**Work item**
Start at the line below containing "const blue = mat('blue paint', 0x215176);" and stop at the line containing "const lintelGeo = new". Repeat every line of that stretch exactly, and nothing outside it.

**Given information**
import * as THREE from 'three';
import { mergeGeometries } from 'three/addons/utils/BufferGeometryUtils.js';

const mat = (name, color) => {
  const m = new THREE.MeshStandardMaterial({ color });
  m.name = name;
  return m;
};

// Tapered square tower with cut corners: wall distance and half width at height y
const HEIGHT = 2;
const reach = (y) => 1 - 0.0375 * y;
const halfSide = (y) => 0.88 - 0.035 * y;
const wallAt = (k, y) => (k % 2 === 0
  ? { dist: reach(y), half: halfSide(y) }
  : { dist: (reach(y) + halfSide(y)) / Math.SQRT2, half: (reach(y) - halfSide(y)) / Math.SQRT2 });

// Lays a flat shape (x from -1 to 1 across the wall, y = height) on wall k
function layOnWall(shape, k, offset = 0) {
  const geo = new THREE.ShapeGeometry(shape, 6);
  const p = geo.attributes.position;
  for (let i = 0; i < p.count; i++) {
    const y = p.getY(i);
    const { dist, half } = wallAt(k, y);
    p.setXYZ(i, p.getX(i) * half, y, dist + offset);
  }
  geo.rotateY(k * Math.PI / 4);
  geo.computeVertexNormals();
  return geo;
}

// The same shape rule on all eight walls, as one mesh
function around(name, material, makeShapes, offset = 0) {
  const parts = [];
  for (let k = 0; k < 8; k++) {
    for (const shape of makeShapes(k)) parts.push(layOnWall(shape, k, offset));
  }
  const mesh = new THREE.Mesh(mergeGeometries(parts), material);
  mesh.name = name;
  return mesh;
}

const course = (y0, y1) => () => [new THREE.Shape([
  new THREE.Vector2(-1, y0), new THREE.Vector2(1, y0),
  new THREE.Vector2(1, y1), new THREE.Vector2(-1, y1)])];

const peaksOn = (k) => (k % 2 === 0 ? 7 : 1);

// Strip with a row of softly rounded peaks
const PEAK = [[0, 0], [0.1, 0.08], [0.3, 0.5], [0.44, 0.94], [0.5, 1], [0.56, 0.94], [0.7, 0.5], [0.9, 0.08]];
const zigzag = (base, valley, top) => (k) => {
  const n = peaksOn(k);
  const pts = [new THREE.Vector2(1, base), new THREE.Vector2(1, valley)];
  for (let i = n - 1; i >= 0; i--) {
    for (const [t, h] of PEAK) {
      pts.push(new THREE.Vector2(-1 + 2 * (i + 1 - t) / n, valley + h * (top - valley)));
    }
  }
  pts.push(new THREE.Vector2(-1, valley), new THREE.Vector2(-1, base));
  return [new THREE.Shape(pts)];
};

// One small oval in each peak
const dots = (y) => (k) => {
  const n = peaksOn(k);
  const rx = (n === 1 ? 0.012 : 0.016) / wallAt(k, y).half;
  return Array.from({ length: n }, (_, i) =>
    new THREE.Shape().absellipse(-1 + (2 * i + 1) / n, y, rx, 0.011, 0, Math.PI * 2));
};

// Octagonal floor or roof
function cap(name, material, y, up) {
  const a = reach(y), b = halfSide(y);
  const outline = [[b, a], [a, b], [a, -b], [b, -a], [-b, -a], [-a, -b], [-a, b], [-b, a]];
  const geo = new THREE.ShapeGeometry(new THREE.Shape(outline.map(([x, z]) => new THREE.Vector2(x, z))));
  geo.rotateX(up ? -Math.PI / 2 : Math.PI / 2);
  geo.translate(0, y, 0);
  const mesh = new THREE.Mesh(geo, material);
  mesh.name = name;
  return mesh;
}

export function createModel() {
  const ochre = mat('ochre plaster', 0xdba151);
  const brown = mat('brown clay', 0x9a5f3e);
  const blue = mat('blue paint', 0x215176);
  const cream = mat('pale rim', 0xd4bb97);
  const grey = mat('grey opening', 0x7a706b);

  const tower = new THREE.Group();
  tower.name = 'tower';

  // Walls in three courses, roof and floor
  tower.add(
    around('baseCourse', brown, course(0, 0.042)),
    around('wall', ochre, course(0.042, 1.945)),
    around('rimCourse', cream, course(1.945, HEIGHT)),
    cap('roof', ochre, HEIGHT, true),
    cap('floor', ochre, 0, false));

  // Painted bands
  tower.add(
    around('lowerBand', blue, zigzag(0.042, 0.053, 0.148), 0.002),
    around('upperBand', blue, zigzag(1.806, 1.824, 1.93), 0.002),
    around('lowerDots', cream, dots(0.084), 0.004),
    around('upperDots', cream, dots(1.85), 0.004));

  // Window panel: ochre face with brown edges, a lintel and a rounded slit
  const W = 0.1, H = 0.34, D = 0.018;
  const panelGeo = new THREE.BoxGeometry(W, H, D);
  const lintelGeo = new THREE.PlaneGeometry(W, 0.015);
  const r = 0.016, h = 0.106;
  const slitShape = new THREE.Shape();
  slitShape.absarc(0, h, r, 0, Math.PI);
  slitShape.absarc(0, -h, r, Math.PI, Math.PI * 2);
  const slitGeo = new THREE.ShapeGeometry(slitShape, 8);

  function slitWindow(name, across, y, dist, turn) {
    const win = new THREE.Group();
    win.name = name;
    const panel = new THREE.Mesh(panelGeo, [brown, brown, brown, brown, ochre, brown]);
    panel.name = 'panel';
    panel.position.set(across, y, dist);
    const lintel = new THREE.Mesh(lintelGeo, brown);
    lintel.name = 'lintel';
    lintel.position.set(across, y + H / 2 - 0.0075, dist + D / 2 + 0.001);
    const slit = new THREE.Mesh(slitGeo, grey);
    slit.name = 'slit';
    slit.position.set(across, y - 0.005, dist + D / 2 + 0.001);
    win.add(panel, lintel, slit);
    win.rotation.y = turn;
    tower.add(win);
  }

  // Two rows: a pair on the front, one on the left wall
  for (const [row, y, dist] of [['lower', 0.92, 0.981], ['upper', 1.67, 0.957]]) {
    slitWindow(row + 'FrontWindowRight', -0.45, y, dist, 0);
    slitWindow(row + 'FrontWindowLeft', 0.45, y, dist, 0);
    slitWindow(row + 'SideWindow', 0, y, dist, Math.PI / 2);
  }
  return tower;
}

==

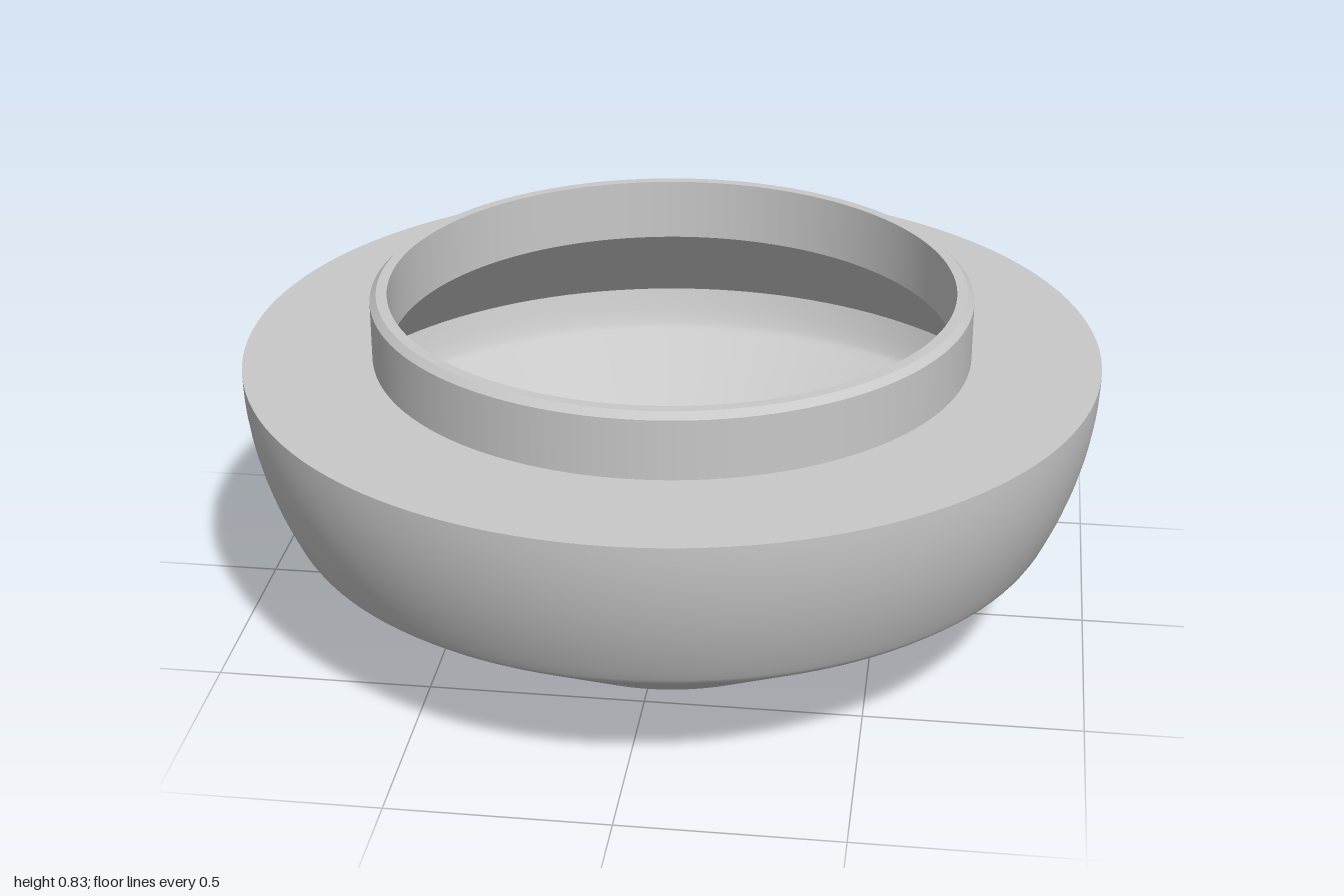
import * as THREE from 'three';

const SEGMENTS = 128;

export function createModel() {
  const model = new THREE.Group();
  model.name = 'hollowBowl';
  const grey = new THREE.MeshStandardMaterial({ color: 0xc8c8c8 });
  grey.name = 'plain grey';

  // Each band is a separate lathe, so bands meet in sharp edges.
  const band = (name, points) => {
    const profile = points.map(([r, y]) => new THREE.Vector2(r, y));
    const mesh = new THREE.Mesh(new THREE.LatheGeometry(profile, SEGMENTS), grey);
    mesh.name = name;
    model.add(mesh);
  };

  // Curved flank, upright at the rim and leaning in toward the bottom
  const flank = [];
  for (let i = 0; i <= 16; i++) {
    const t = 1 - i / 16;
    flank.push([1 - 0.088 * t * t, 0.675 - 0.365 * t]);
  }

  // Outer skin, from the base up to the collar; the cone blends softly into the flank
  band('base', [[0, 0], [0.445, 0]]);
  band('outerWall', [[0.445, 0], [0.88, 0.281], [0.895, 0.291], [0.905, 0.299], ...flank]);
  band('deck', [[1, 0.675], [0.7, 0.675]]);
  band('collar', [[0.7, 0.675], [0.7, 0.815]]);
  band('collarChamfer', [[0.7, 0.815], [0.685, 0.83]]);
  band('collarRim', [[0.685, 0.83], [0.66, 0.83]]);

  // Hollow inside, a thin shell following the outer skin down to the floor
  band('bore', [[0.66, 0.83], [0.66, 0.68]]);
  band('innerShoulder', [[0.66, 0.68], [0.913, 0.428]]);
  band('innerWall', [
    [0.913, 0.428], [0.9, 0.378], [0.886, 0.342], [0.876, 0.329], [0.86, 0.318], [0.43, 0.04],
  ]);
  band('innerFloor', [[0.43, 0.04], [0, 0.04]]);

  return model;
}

**Exercise answer**
  const blue = mat('blue paint', 0x215176);
  const cream = mat('pale rim', 0xd4bb97);
  const grey = mat('grey opening', 0x7a706b);

  const tower = new THREE.Group();
  tower.name = 'tower';

  // Walls in three courses, roof and floor
  tower.add(
    around('baseCourse', brown, course(0, 0.042)),
    around('wall', ochre, course(0.042, 1.945)),
    around('rimCourse', cream, course(1.945, HEIGHT)),
    cap('roof', ochre, HEIGHT, true),
    cap('floor', ochre, 0, false));

  // Painted bands
  tower.add(
    around('lowerBand', blue, zigzag(0.042, 0.053, 0.148), 0.002),
    around('upperBand', blue, zigzag(1.806, 1.824, 1.93), 0.002),
    around('lowerDots', cream, dots(0.084), 0.004),
    around('upperDots', cream, dots(1.85), 0.004));

  // Window panel: ochre face with brown edges, a lintel and a rounded slit
  const W = 0.1, H = 0.34, D = 0.018;
  const panelGeo = new THREE.BoxGeometry(W, H, D);
  const lintelGeo = new THREE.PlaneGeometry(W, 0.015);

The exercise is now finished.